The woods of St. Cloud bristled in the frost.
The boughs that broke like rifle shots or backs
were in the background of their argument;
its tone and accusations froze the furze
on other continents in calmer days.
The new year meant their polestars lost their ways,
another door to twilit labyrinths
and terra incognita currents. Boys
who witness fathers lose composure lose
their sense of compass. And compounded by
the pompous cold of winter and a skin
of snow and ice to separate from kin
at will, whatever will compel migration will.


Jake Sheff is a major and pediatrician in the US Air Force, married with a daughter and three pets. Currently home is the Mojave Desert. Poems of Jake’s are in Marathon Literary Review, Jet Fuel Review, The Cossack Review, and elsewhere.
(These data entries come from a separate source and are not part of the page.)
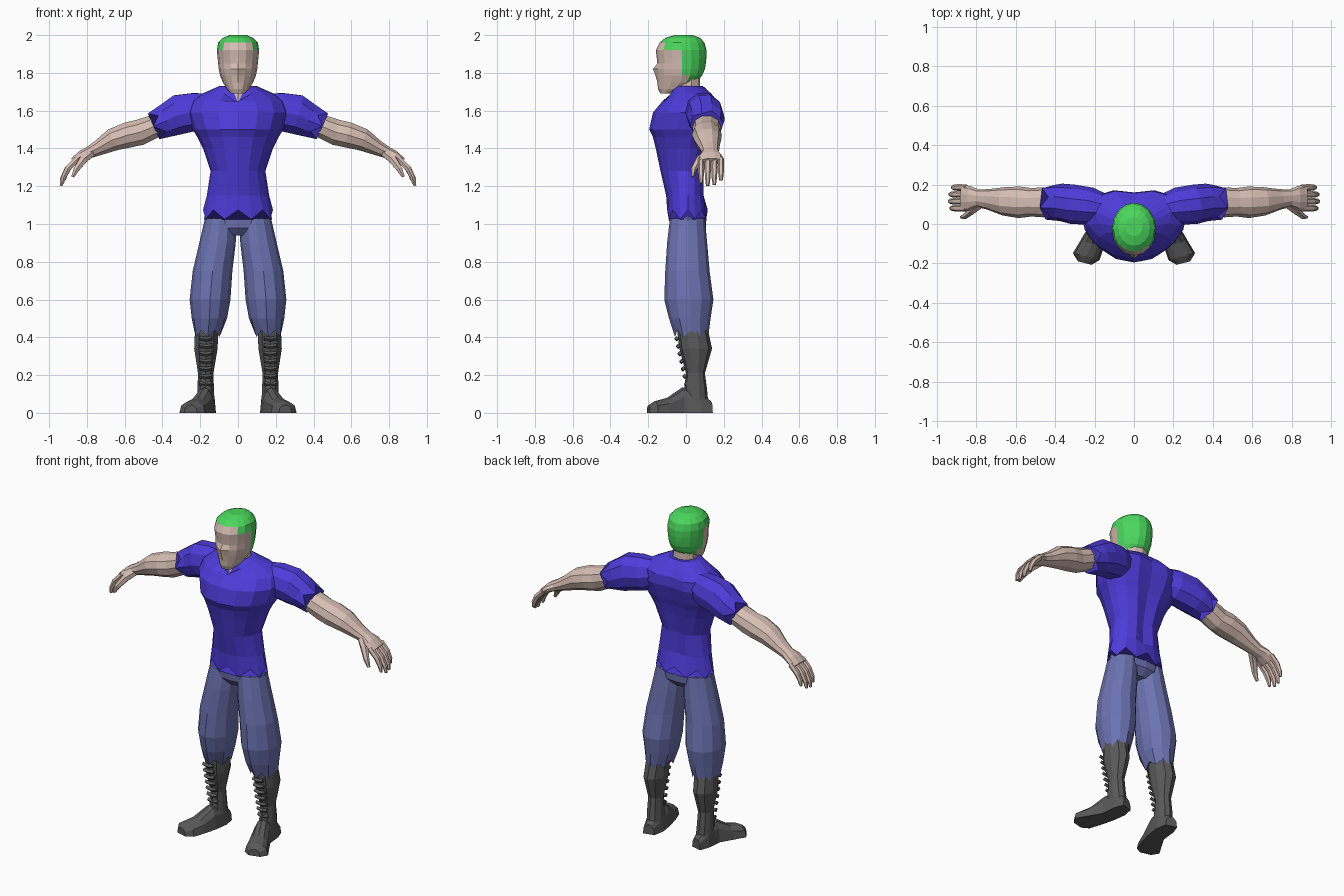
import bpy
import bmesh
from math import sin, cos, pi
from mathutils import Vector

default_cube = bpy.data.objects.get("Cube")
if default_cube:
    bpy.data.objects.remove(default_cube, do_unlink=True)


def make_material(name, colour):
    material = bpy.data.materials.new(name)
    material.use_nodes = True
    material.diffuse_color = (*colour, 1)
    material.node_tree.nodes["Principled BSDF"].inputs["Base Color"].default_value = (*colour, 1)
    return material


skin = make_material("skin", (.67, .51, .45))
hair = make_material("green_hair", (.07, .68, .11))
blue = make_material("blue_shirt", (.075, .045, .70))
denim = make_material("denim", (.15, .17, .44))
leather = make_material("dark_leather", (.10, .10, .10))


def build(name, rings, materials, side=1, rule=None):
    """Bridge a list of point rings into a closed flat-shaded body."""
    bm = bmesh.new()
    loops = [[bm.verts.new((p.x * side, p.y, p.z)) for p in ring] for ring in rings]
    for low, high in zip(loops, loops[1:]):
        for i in range(len(low)):
            j = (i + 1) % len(low)
            bm.faces.new((low[i], low[j], high[j], high[i]))
    bm.faces.new(loops[0])
    bm.faces.new(loops[-1])
    bmesh.ops.recalc_face_normals(bm, faces=bm.faces)
    if rule:
        for face in bm.faces:
            face.material_index = rule(face.calc_center_median())
    mesh = bpy.data.meshes.new(name)
    bm.to_mesh(mesh)
    bm.free()
    for material in materials:
        mesh.materials.append(material)
    obj = bpy.data.objects.new(name, mesh)
    bpy.context.collection.objects.link(obj)
    return obj


def stack(levels, count):
    """Horizontal rings from (z, left x, right x, front y, side y, back y)."""
    rings = []
    for z, x0, x1, front, middle, back in levels:
        ring = []
        for i in range(count):
            a = 2 * pi * i / count
            depth = (middle - front) if cos(a) > 0 else (back - middle)
            ring.append(Vector(((x0 + x1) / 2 + (x1 - x0) / 2 * sin(a),
                                middle - depth * cos(a), z)))
        rings.append(ring)
    return rings


def centred(levels, count):
    """Symmetric rings from (z, half width, front y, side y, back y)."""
    return stack([(z, -w, w, f, m, b) for z, w, f, m, b in levels], count)


def tube(path, count):
    """Rings across a path of (x, y, z, y radius, cross radius)."""
    points = [Vector(p[:3]) for p in path]
    rings = []
    for k, (point, stop) in enumerate(zip(points, path)):
        along = points[min(k + 1, len(points) - 1)] - points[max(k - 1, 0)]
        u = Vector((0, 1, 0))
        u = (u - along * (u.dot(along) / along.length_squared)).normalized()
        v = along.normalized().cross(u)
        rings.append([point + u * stop[3] * cos(2 * pi * i / count)
                      + v * stop[4] * sin(2 * pi * i / count) for i in range(count)])
    return rings


def zigzag(ring, offset):
    """Give a cloth hem an uneven edge."""
    for i, point in enumerate(ring):
        point += offset if i % 2 else -offset


# Shirt body, with a spine groove, jagged hem and dipped neckline
torso = centred([
    (1.05, .185, -.10, .01, .115), (1.15, .165, -.105, .01, .10),
    (1.28, .145, -.135, .01, .10), (1.40, .185, -.16, .02, .125),
    (1.46, .215, -.175, .03, .14), (1.50, .24, -.195, .04, .155),
    (1.59, .27, -.175, .06, .18), (1.65, .25, -.125, .07, .175),
    (1.69, .19, -.09, .06, .14), (1.73, .10, -.065, .02, .09)], 16)
zigzag(torso[0], Vector((0, 0, -.025)))
for ring in torso[1:-1]:
    ring[8].y -= .02
torso[-1][0] += Vector((0, -.015, -.06))
torso[-2][0].z -= .05
build("shirt_body", torso, [blue])

# Trouser seat
build("trouser_seat", centred([
    (.94, .07, -.05, .01, .07), (.98, .17, -.085, .01, .105),
    (1.03, .18, -.09, .01, .108), (1.09, .165, -.085, .01, .09)], 16), [denim])

# Neck
build("neck", centred([
    (1.64, .075, -.09, .0, .06), (1.70, .075, -.08, .01, .075),
    (1.79, .07, -.06, .01, .075)], 10), [skin])


# Head, with hair chosen by position
def hair_rule(c):
    crown = c.z > 1.968 or (c.z > 1.91 and c.y > -.10)
    return int(crown or (c.z > 1.74 and c.y > 0))


head = centred([
    (1.69, .035, -.135, -.11, -.07), (1.715, .06, -.148, -.06, -.0),
    (1.75, .08, -.152, -.03, .055), (1.785, .095, -.155, -.02, .085),
    (1.82, .102, -.158, -.02, .10), (1.85, .105, -.152, -.02, .105),
    (1.88, .108, -.155, -.02, .108), (1.92, .112, -.16, -.025, .108),
    (1.96, .105, -.14, -.025, .098), (1.985, .08, -.11, -.02, .075),
    (2.0, .045, -.06, -.015, .035)], 16)
head[4][0].y -= .017
head[3][0].y -= .006
build("head", head, [skin, hair], rule=hair_rule)

for side, word in ((1, "left"), (-1, "right")):
    # Sleeve and shoulder
    sleeve = tube([
        (.10, .07, 1.62, .06, .07), (.22, .09, 1.595, .095, .105),
        (.31, .10, 1.58, .10, .11), (.37, .11, 1.55, .095, .095),
        (.425, .11, 1.525, .088, .078)], 10)
    zigzag(sleeve[-1], Vector((.022, 0, -.008)))
    build(word + "_sleeve", sleeve, [blue], side)

    # Bare arm and palm
    build(word + "_arm", tube([
        (.38, .11, 1.54, .07, .06), (.46, .11, 1.51, .076, .066),
        (.52, .11, 1.485, .072, .072), (.58, .11, 1.472, .08, .071),
        (.66, .115, 1.447, .072, .063), (.74, .125, 1.402, .052, .042),
        (.79, .13, 1.378, .045, .033), (.83, .13, 1.36, .062, .028),
        (.87, .132, 1.33, .066, .022)], 10), [skin], side)

    # Fingers and thumb
    for finger, y, reach in (("index", .08, .9), ("middle", .115, 1),
                             ("ring", .15, .96), ("little", .185, .8)):
        build(f"{word}_{finger}_finger", tube([
            (.85, y, 1.345, .016, .018),
            (.85 + .055 * reach, y, 1.345 - .055 * reach, .017, .017),
            (.85 + .08 * reach, y, 1.345 - .105 * reach, .014, .014),
            (.85 + .087 * reach, y, 1.345 - .143 * reach, .009, .008)], 6), [skin], side)
    build(word + "_thumb", tube([
        (.77, .11, 1.38, .025, .022), (.82, .07, 1.34, .022, .024),
        (.855, .04, 1.29, .016, .017), (.875, .035, 1.25, .008, .009)], 6), [skin], side)

    # Baggy trouser leg gathered above the boot
    leg = stack([
        (.42, .088, .232, -.058, .03, .118), (.50, .058, .245, -.09, .02, .13),
        (.60, .04, .256, -.115, .02, .145), (.75, .03, .24, -.11, .01, .125),
        (.90, .012, .205, -.10, .01, .112), (1.03, .01, .175, -.085, .01, .10)], 12)
    zigzag(leg[0], Vector((0, 0, .018)))
    build(word + "_trouser_leg", leg, [denim], side)

    # Boot shaft
    build(word + "_boot_shaft", stack([
        (.03, .12, .215, -.01, .06, .12), (.12, .125, .217, -.01, .05, .112),
        (.21, .128, .214, .0, .05, .10), (.34, .105, .235, -.035, .04, .138),
        (.46, .10, .23, -.05, .03, .112)], 10), [leather], side)

    # Boot foot, turned outwards with a flat sole
    across = Vector((.97, .25, 0))
    foot = []
    for x, y, half, height in ((.163, .133, .035, .06), (.167, .07, .052, .12),
                               (.178, -.02, .05, .135), (.212, -.10, .062, .08),
                               (.242, -.165, .07, .062), (.25, -.198, .035, .042)):
        foot.append([Vector((x, y, 0)) + across * half * cos(a)
                     + Vector((0, 0, height * max(0, sin(a)) ** .7))
                     for a in [2 * pi * i / 12 for i in range(12)]])
    build(word + "_boot_foot", foot, [leather], side)

    # Row of laces up the front of the shaft
    for step in range(7):
        z = .15 + step * .04
        y = .002 - step * .0085
        lace = [[Vector((x, y + .012 * cos(a), z + .012 * sin(a) + lift))
                 for a in [2 * pi * i / 4 for i in range(4)]]
                for x, lift in ((.138, .006), (.17, 0), (.205, .006))]
        build(f"{word}_lace_{step}", lace, [leather], side)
His chapbook is Looting Versailles (Alabaster Leaves Publishing). He considers life an impossible sit-up, but plausible.